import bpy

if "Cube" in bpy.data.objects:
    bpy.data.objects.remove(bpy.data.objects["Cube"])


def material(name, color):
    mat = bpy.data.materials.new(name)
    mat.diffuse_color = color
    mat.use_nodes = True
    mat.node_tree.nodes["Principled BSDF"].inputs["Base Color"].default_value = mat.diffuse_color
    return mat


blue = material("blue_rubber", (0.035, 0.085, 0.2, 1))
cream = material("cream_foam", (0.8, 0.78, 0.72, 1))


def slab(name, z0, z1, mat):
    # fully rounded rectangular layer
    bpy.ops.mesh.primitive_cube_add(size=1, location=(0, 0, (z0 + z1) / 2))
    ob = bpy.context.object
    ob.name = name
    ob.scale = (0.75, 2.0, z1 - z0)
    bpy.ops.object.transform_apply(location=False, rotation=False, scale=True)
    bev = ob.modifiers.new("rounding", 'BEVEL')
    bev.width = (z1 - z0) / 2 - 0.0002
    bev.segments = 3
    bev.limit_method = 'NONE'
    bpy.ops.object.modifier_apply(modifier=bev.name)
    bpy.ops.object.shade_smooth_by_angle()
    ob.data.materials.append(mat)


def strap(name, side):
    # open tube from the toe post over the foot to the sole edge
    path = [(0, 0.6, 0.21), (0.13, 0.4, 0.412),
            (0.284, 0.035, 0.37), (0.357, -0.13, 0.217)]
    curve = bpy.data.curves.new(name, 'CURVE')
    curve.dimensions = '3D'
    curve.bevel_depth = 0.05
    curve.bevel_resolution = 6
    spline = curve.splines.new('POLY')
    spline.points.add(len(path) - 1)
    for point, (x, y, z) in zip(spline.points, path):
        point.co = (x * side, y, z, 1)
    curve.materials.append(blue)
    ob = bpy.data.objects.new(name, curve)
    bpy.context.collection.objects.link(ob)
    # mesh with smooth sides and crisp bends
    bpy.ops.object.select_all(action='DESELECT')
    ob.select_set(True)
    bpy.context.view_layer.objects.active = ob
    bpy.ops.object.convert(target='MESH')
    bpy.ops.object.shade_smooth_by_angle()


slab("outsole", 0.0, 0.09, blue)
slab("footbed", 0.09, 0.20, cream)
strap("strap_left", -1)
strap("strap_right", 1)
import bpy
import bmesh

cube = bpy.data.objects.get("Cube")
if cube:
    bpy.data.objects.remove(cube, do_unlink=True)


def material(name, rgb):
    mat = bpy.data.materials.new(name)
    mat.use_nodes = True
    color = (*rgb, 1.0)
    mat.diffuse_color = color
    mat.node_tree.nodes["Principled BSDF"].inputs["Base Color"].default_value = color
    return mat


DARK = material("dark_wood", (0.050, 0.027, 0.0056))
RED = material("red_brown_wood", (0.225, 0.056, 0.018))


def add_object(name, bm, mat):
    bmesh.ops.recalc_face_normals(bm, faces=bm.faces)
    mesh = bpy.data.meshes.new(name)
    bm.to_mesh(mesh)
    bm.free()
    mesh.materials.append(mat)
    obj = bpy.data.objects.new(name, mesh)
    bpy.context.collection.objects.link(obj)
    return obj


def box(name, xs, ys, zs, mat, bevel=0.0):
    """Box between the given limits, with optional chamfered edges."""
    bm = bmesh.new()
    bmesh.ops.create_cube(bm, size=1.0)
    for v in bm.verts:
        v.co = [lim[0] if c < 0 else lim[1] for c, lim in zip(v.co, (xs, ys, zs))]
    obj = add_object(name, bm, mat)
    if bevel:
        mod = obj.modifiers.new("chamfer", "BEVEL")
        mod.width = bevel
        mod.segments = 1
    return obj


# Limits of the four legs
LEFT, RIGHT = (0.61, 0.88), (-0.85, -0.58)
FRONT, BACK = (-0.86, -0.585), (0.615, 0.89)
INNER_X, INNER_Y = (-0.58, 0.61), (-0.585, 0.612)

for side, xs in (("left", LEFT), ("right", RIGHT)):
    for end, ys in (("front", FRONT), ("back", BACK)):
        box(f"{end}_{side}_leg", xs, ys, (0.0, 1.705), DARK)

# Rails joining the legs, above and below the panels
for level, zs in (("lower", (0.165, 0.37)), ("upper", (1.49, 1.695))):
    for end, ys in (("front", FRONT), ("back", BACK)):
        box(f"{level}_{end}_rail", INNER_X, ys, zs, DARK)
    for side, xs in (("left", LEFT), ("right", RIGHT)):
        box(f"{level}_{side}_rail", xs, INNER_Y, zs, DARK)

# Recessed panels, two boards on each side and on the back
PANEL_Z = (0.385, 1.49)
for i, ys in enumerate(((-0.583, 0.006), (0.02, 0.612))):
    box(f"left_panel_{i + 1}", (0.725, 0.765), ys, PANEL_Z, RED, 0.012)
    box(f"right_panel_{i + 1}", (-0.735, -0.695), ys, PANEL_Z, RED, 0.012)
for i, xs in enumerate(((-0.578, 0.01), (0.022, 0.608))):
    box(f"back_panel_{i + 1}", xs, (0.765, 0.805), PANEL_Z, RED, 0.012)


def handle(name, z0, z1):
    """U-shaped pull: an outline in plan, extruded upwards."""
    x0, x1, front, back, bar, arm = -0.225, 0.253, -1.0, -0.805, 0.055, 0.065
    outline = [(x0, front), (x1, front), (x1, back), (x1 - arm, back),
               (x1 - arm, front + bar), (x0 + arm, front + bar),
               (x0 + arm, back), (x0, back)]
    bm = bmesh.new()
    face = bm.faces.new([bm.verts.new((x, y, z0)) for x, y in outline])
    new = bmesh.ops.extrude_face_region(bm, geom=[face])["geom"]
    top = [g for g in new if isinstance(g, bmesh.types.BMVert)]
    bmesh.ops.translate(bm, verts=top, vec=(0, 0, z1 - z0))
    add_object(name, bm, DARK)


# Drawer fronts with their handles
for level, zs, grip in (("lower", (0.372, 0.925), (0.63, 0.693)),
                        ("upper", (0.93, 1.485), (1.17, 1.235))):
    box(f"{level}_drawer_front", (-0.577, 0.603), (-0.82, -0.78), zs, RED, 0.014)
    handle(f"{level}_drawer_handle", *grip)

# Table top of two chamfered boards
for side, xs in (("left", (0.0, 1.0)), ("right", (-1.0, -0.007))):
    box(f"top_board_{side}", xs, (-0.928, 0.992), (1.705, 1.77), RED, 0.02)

________________________________________

### [Work request]
Return all lines from the entries that contain the string "data".

### [Task answer]
if "Cube" in bpy.data.objects:
    bpy.data.objects.remove(bpy.data.objects["Cube"])
    mat = bpy.data.materials.new(name)
    ob.data.materials.append(mat)
    curve = bpy.data.curves.new(name, 'CURVE')
    ob = bpy.data.objects.new(name, curve)
cube = bpy.data.objects.get("Cube")
    bpy.data.objects.remove(cube, do_unlink=True)
    mat = bpy.data.materials.new(name)
    mesh = bpy.data.meshes.new(name)
    obj = bpy.data.objects.new(name, mesh)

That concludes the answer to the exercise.